• [Problem description] Scan the records for lines with the word "plate", and copy every such line.

• [Excerpted records]

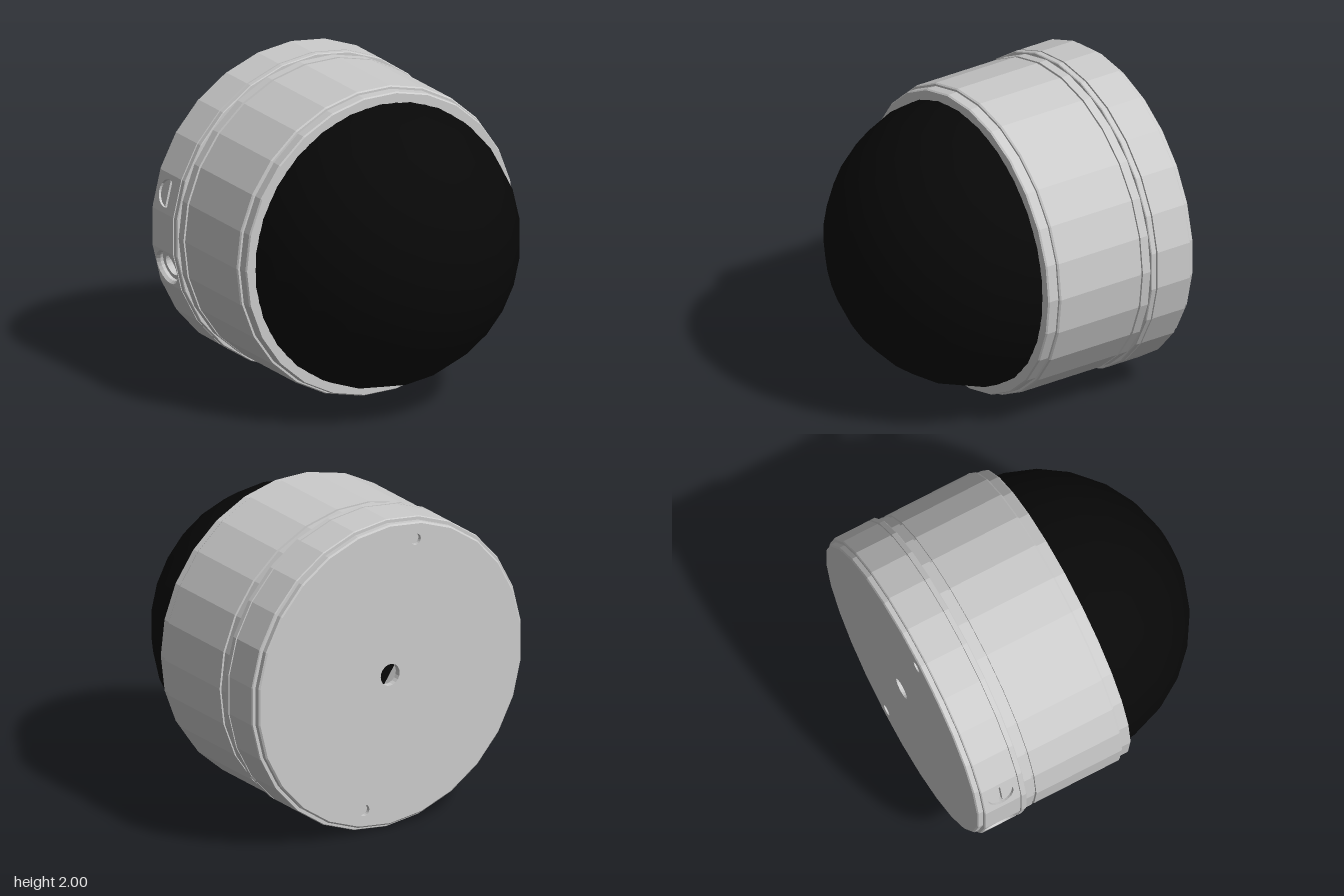
import * as THREE from 'three';
import { mergeGeometries } from 'three/addons/utils/BufferGeometryUtils.js';

const SIDES = 26;
const STEP = (2 * Math.PI) / SIDES;

export function createModel() {
  const model = new THREE.Group();
  const assembly = new THREE.Group(); // axis along z, centred on the origin
  assembly.name = 'domeUnit';
  assembly.position.y = 1;
  model.add(assembly);

  const grey = new THREE.MeshStandardMaterial({ color: 0xcccccc, flatShading: true, side: THREE.DoubleSide });
  const black = new THREE.MeshStandardMaterial({ color: 0x080808, side: THREE.DoubleSide });

  const add = (name, geometry, material = grey, parent = assembly) => {
    const mesh = new THREE.Mesh(geometry, material);
    mesh.name = name;
    parent.add(mesh);
    return mesh;
  };
  // Turned part around the z axis, profile given as [radius, z]
  const turned = (profile, phase = 0, sides = SIDES) =>
    new THREE.LatheGeometry(profile.map(([r, z]) => new THREE.Vector2(r, z)), sides, phase).rotateX(Math.PI / 2);
  const circleHole = (x, y, r) => new THREE.Path().absarc(x, y, r, 0, 2 * Math.PI, true);

  // Smooth dark dome
  const dome = new THREE.SphereGeometry(0.91, SIDES, 7, 0, 2 * Math.PI, 0, Math.PI / 2);
  dome.rotateY(STEP / 2).rotateX(Math.PI / 2).translate(0, 0, 0.02);
  add('dome', dome, black);

  // Main housing with front lip and narrow groove
  add('housing', turned([
    [0.895, 0.06], [0.895, 0.13], [0.955, 0.13], [0.962, 0.12], [0.962, 0.06],
    [0.975, 0.06], [0.982, 0.05], [0.982, -0.532], [0.968, -0.532],
    [0.968, -0.55], [0.982, -0.55], [0.982, -0.605],
  ], STEP / 2));

  // Base ring: front collar, faceted wall and stepped rear rim
  add('baseCollar', turned([
    [0.95, -0.605], [0.995, -0.605], [1, -0.61], [1, -0.64],
    [0.985, -0.64], [0.985, -0.65], [1, -0.65],
  ]));
  add('rearRim', turned([
    [1, -0.885], [0.995, -0.892], [0.975, -0.892], [0.975, -0.922], [0.965, -0.93],
  ]));

  const zFront = -0.65, zBack = -0.885;
  const zMid = (zFront + zBack) / 2;
  const halfW = Math.sin(STEP / 2), halfH = (zFront - zBack) / 2;
  const facetMatrix = (k) => {
    const a = k * STEP;
    const radial = new THREE.Vector3(Math.cos(a), Math.sin(a), 0);
    const tangent = new THREE.Vector3(-Math.sin(a), Math.cos(a), 0);
    return new THREE.Matrix4()
      .makeBasis(tangent, new THREE.Vector3(0, 0, 1), radial)
      .setPosition(radial.multiplyScalar(Math.cos(STEP / 2)).setZ(zMid));
  };
  const screwFacet = SIDES / 2 - 1, socketFacet = SIDES / 2 + 1;
  const holeRadius = { [screwFacet]: 0.086, [socketFacet]: 0.112 };
  const panels = [];
  for (let k = 0; k < SIDES; k++) {
    const shape = new THREE.Shape([
      new THREE.Vector2(-halfW, -halfH), new THREE.Vector2(halfW, -halfH),
      new THREE.Vector2(halfW, halfH), new THREE.Vector2(-halfW, halfH),
    ]);
    if (holeRadius[k]) shape.holes.push(circleHole(0, 0, holeRadius[k]));
    panels.push(new THREE.ShapeGeometry(shape, 12).applyMatrix4(facetMatrix(k)));
  }
  add('baseWall', mergeGeometries(panels));

  const sideFitting = (name, k) => {
    const group = new THREE.Group();
    group.name = name;
    group.applyMatrix4(facetMatrix(k));
    assembly.add(group);
    return group;
  };

  // Slotted side screw sunk in its hole
  const screw = sideFitting('sideScrew', screwFacet);
  add('screwBore', turned([[0.086, 0], [0.086, -0.06]], 0, 24), grey, screw);
  for (const s of [-1, 1]) {
    const half = new THREE.Shape().absarc(0, 0, 0.084, 0.12, Math.PI - 0.12, false);
    half.closePath();
    const head = new THREE.ExtrudeGeometry(half, { depth: 0.03, bevelEnabled: false, curveSegments: 12 });
    add('screwHeadHalf', head.rotateZ(s > 0 ? 0 : Math.PI).translate(0, 0, -0.045), grey, screw);
  }
  add('screwSlotFloor', new THREE.CircleGeometry(0.086, 24).translate(0, 0, -0.044), grey, screw);

  // Stepped cable socket
  const socket = sideFitting('cableSocket', socketFacet);
  add('socketBore', turned([
    [0.112, 0], [0.1, -0.02], [0.1, -0.04], [0.07, -0.04], [0.07, -0.14], [0, -0.14],
  ], 0, 24), grey, socket);

  // Back plate with a central opening and two screw holes
  const plate = new THREE.Shape();
  for (let k = 0; k < SIDES; k++) {
    const a = (k + 0.5) * STEP;
    plate[k ? 'lineTo' : 'moveTo'](0.965 * Math.cos(a), 0.965 * Math.sin(a));
  }
  plate.closePath();
  const screwSpots = [[-0.19, 0.84], [0.19, -0.84]];
  plate.holes.push(circleHole(0, 0, 0.07));
  for (const [x, y] of screwSpots) plate.holes.push(circleHole(x, y, 0.036));
  add('backPlate', new THREE.ExtrudeGeometry(plate, { depth: 0.04, bevelEnabled: false, curveSegments: 10 })
    .translate(0, 0, -0.93));
  for (const [x, y] of screwSpots) {
    add('backScrew', new THREE.CylinderGeometry(0.036, 0.036, 0.02, 16)
      .rotateX(Math.PI / 2).translate(x, y, -0.895));
  }

  return model;
}
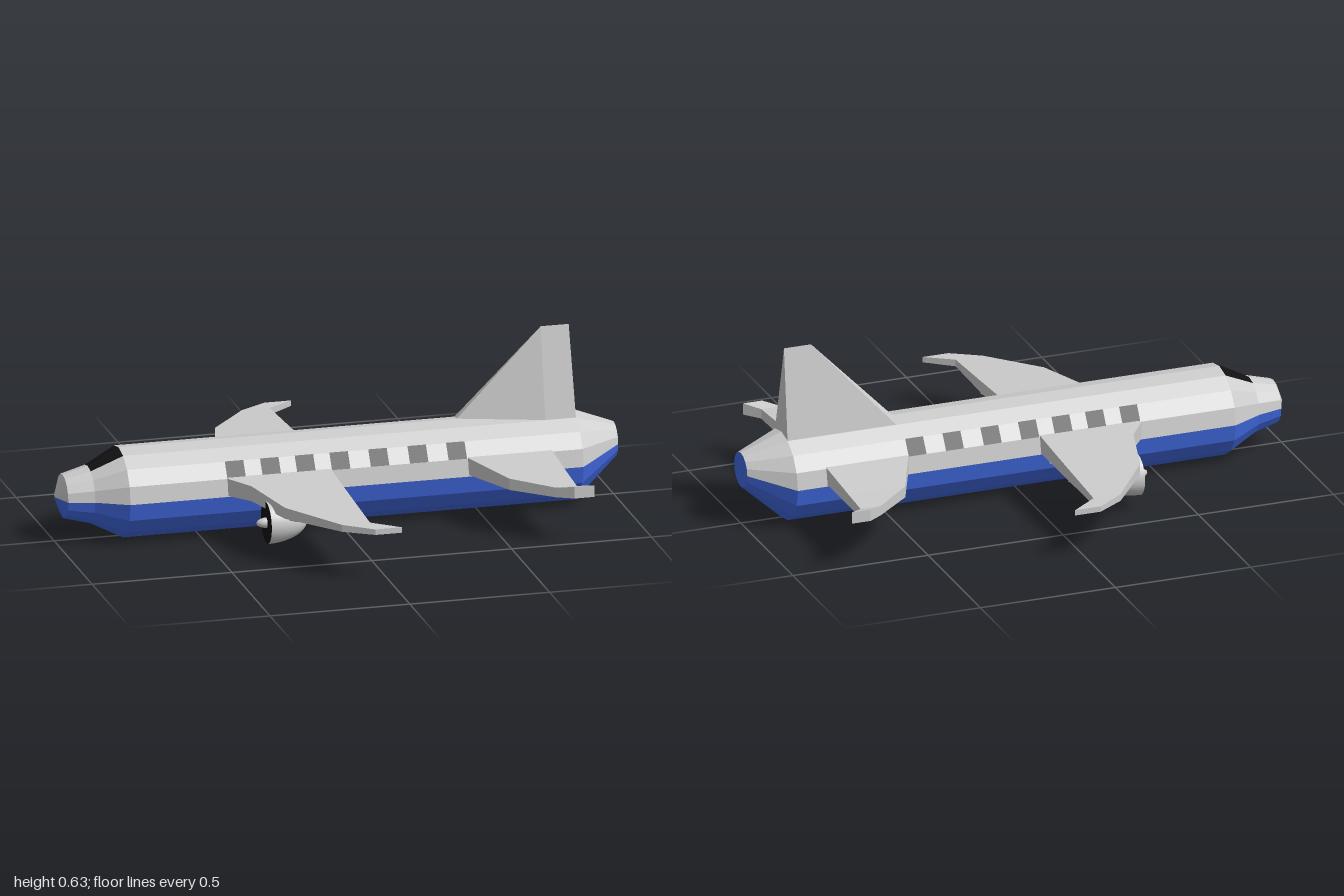
import * as THREE from 'three';

const GREY = 0xcccccc, BLUE = 0x4169e1, BLACK = 0x111111;
const SIDES = 16;

const material = (color, flatShading = true) => new THREE.MeshStandardMaterial({ color, flatShading });

function addMesh(parent, name, geometry, mat) {
  const mesh = new THREE.Mesh(geometry, mat);
  mesh.name = name;
  parent.add(mesh);
  return mesh;
}

// Skin between successive rings of [x, y, z] points; closed rings also get end caps.
function loft(rings, closed) {
  const pos = [];
  const tri = (a, b, c) => pos.push(...a, ...b, ...c);
  const n = rings[0].length;
  for (let i = 0; i < rings.length - 1; i++) {
    for (let j = 0; j < (closed ? n : n - 1); j++) {
      const k = (j + 1) % n;
      const a = rings[i][j], b = rings[i][k], c = rings[i + 1][k], d = rings[i + 1][j];
      tri(a, b, c);
      tri(a, c, d);
    }
  }
  if (closed) {
    const first = rings[0], last = rings[rings.length - 1];
    for (let j = 1; j < n - 1; j++) {
      tri(last[0], last[j], last[j + 1]);
      tri(first[0], first[j + 1], first[j]);
    }
  }
  const g = new THREE.BufferGeometry();
  g.setAttribute('position', new THREE.Float32BufferAttribute(pos, 3));
  g.computeVertexNormals();
  return g;
}

// Arc of a fuselage station [x, centre y, radius], side indices counted from the top
function arc([x, cy, r], from, to) {
  const pts = [];
  for (let j = from; j <= to; j++) {
    const t = (j / SIDES) * Math.PI * 2;
    pts.push([x, cy + r * Math.cos(t), r * Math.sin(t)]);
  }
  return pts;
}

// Wing from stations [z, front x, back x, bottom y, top y]; s = 1 or -1 picks the side
function wing(stations, s) {
  return loft(stations.map(([z, xf, xb, yb, yt]) => {
    const ring = [[xf, yb, s * z], [xb, yb, s * z], [xb, yt, s * z], [xf, yt, s * z]];
    return s > 0 ? ring : ring.reverse();
  }), true);
}

export function createModel() {
  const plane = new THREE.Group();
  plane.name = 'airplane';
  const grey = material(GREY), blue = material(BLUE), black = material(BLACK);

  // Fuselage: grey upper half, blue lower half, windscreen in the two top facets
  const body = [[-1, 0.16, 0.005], [-0.97, 0.16, 0.078], [-0.88, 0.16, 0.102],
    [-0.77, 0.16, 0.16], [0.85, 0.16, 0.16], [1, 0.2, 0.063]];
  const shell = (name, stations, from, to, mat) =>
    addMesh(plane, name, loft(stations.map((st) => arc(st, from, to)), false), mat);
  shell('noseTop', body.slice(0, 3), -4, 4, grey);
  shell('browRight', body.slice(2, 4), -4, -1, grey);
  shell('windscreen', body.slice(2, 4), -1, 1, black);
  shell('browLeft', body.slice(2, 4), 1, 4, grey);
  shell('fuselageTop', body.slice(3), -4, 4, grey);
  shell('fuselageBelly', body, 4, 12, blue);
  const tailCap = addMesh(plane, 'tailCap', new THREE.CircleGeometry(0.063, SIDES), blue);
  tailCap.rotation.y = Math.PI / 2;
  tailCap.position.set(1, 0.2, 0);

  // Cabin windows, one facet high
  for (const x of [-0.388, -0.262, -0.138, -0.014, 0.125, 0.265, 0.403]) {
    const ends = [[x - 0.033, 0.16, 0.162], [x + 0.033, 0.16, 0.162]];
    shell('windowLeft', ends, 2, 3, black);
    shell('windowRight', ends, -3, -2, black);
  }

  // Tail fin: wide base narrowing to a sharp ridge
  const finSection = (x, ridgeX, ridgeY) => [[x, 0.3, 0.061], [x, 0.3, -0.061], [ridgeX, ridgeY, 0]];
  addMesh(plane, 'tailFin', loft([
    finSection(0.44, 0.44, 0.32), finSection(0.74, 0.74, 0.63), finSection(0.85, 0.84, 0.63),
  ], true), grey);

  const wingStations = [[0.12, -0.42, -0.05, 0.163, 0.227], [0.16, -0.42, -0.05, 0.163, 0.225],
    [0.24, -0.36, -0.05, 0.165, 0.219], [0.46, -0.3, -0.05, 0.165, 0.205],
    [0.66, -0.15, -0.05, 0.168, 0.193], [0.73, -0.05, 0.045, 0.17, 0.19]];
  const stabilizerStations = [[0.12, 0.44, 0.74, 0.165, 0.227], [0.155, 0.44, 0.74, 0.165, 0.225],
    [0.36, 0.53, 0.74, 0.167, 0.208], [0.475, 0.665, 0.74, 0.165, 0.2],
    [0.52, 0.72, 0.79, 0.17, 0.212]];
  // Pylon wedge under the wing, widest where it meets the wing
  const pylonStations = [[0.24, -0.3, -0.05, 0.16, 0.175], [0.26, -0.29, -0.1, 0.13, 0.175],
    [0.4, -0.27, -0.1, 0.13, 0.175], [0.42, -0.26, -0.05, 0.16, 0.175]];

  for (const s of [1, -1]) {
    const side = s > 0 ? 'Left' : 'Right';
    addMesh(plane, 'wing' + side, wing(wingStations, s), grey);
    addMesh(plane, 'stabilizer' + side, wing(stabilizerStations, s), grey);
    addMesh(plane, 'pylon' + side, wing(pylonStations, s), grey);

    // Engine: half ellipsoid pod, dark intake disc, spinner
    const engine = new THREE.Group();
    engine.name = 'engine' + side;
    engine.position.set(-0.335, 0.118, s * 0.345);
    const pod = addMesh(engine, 'pod',
      new THREE.SphereGeometry(1, 24, 10, 0, Math.PI * 2, 0, Math.PI / 2), material(GREY, false));
    pod.scale.set(0.075, 0.145, 0.072);
    pod.rotation.z = -Math.PI / 2;
    pod.rotation.order = 'ZYX';
    const intake = addMesh(engine, 'intake', new THREE.CircleGeometry(0.073, 24), black);
    intake.rotation.y = -Math.PI / 2;
    const spinner = addMesh(engine, 'spinner', new THREE.SphereGeometry(0.018, 12, 8), material(GREY, false));
    spinner.scale.x = 2;
    plane.add(engine);
  }
  return plane;
}
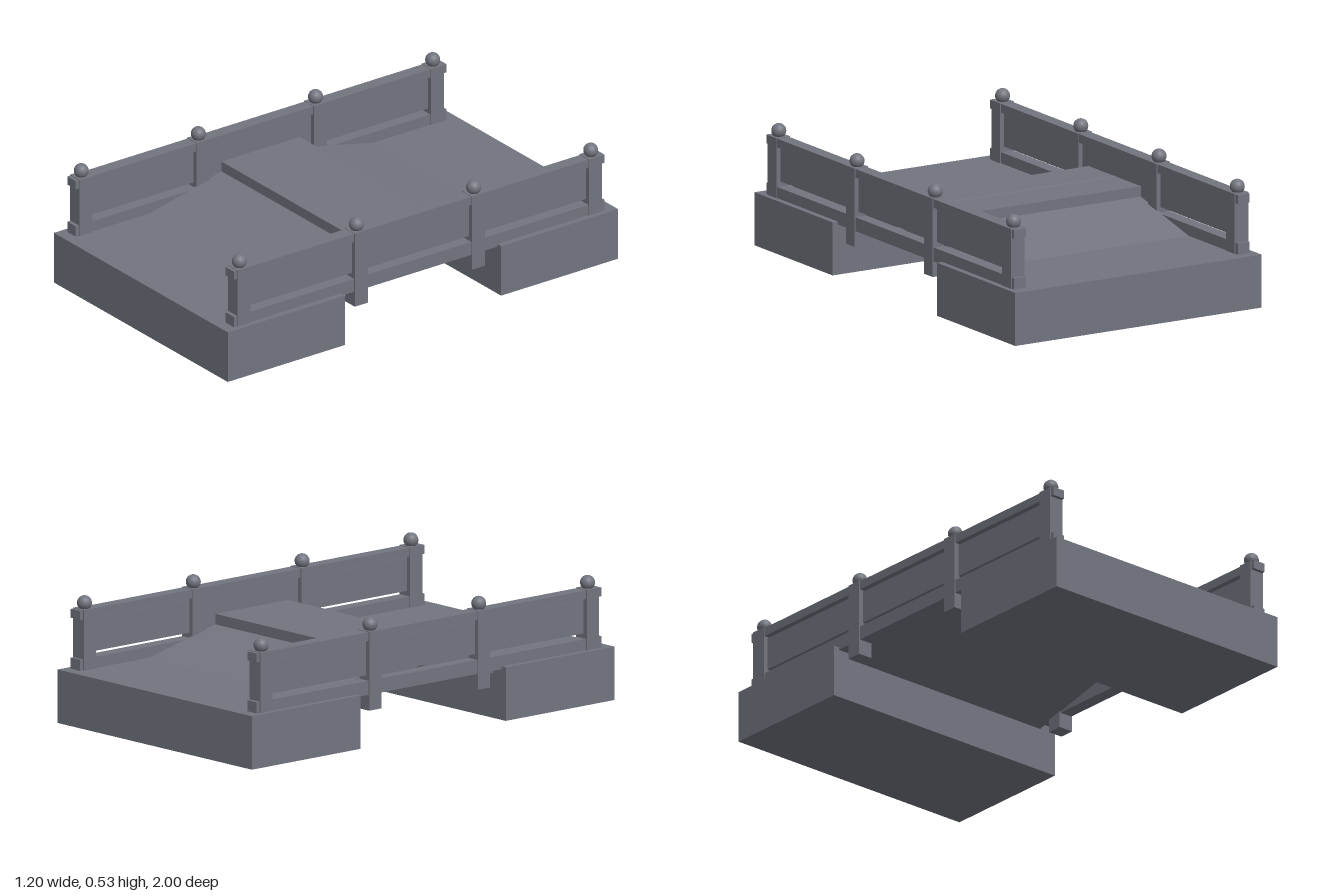
import * as THREE from 'three';

const material = new THREE.MeshStandardMaterial({ color: 0x72757f });

function add(parent, name, geometry, x, y, z) {
  const mesh = new THREE.Mesh(geometry, material);
  mesh.name = name;
  mesh.position.set(x, y, z);
  parent.add(mesh);
  return mesh;
}

// Box given by its centre in x and z and its bottom and top heights
function block(parent, name, w, d, y0, y1, x, z) {
  return add(parent, name, new THREE.BoxGeometry(w, y1 - y0, d), x, (y0 + y1) / 2, z);
}

// Sloping leaf: side outline in (z, y), extruded across the width
function ramp(parent, side) {
  const outline = [[0.62, 0.214], [0, 0.357], [0, 0.28], [0.603, 0.141]];
  const shape = new THREE.Shape(outline.map(([z, y]) => new THREE.Vector2(-z, y)));
  const width = 1.04;
  const geometry = new THREE.ExtrudeGeometry(shape, { depth: width, bevelEnabled: false });
  geometry.translate(0, 0, -width / 2);
  geometry.rotateY(side * Math.PI / 2);
  add(parent, 'rampLeaf', geometry, 0, 0, 0);
}

function railing(side) {
  const group = new THREE.Group();
  group.name = side > 0 ? 'leftRailing' : 'rightRailing';
  const x = side * 0.545;

  block(group, 'topRail', 0.058, 1.9, 0.44, 0.477, x, 0);
  block(group, 'bottomRail', 0.058, 1.9, 0.213, 0.272, x, 0);

  // Posts with ball finials; the inner posts hang below the deck
  for (const z of [-0.9, -0.3, 0.3, 0.9]) {
    const bottom = Math.abs(z) < 0.5 ? 0.147 : 0.22;
    block(group, 'post', 0.067, 0.067, bottom, 0.479, x, z);
    add(group, 'finial', new THREE.SphereGeometry(0.031, 24, 16), x, 0.501, z);
  }

  // Recessed panels between the posts
  for (const z of [-0.6, 0, 0.6]) {
    block(group, 'panel', 0.026, 0.54, 0.293, 0.434, x, z);
  }
  return group;
}

export function createModel() {
  const model = new THREE.Group();
  model.name = 'bridge';

  // The two leaves meet in a ridge that just shows through the flat deck
  for (const side of [1, -1]) {
    block(model, 'abutment', 1.2, 0.6, 0, 0.225, 0, side * 0.7);
    ramp(model, side);
    model.add(railing(side));
  }
  block(model, 'centreDeck', 1.04, 0.4, 0.285, 0.355, 0, 0);
  return model;
}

• [Response]
  // Back plate with a central opening and two screw holes
  const plate = new THREE.Shape();
    plate[k ? 'lineTo' : 'moveTo'](0.965 * Math.cos(a), 0.965 * Math.sin(a));
  plate.closePath();
  plate.holes.push(circleHole(0, 0, 0.07));
  for (const [x, y] of screwSpots) plate.holes.push(circleHole(x, y, 0.036));
  add('backPlate', new THREE.ExtrudeGeometry(plate, { depth: 0.04, bevelEnabled: false, curveSegments: 10 })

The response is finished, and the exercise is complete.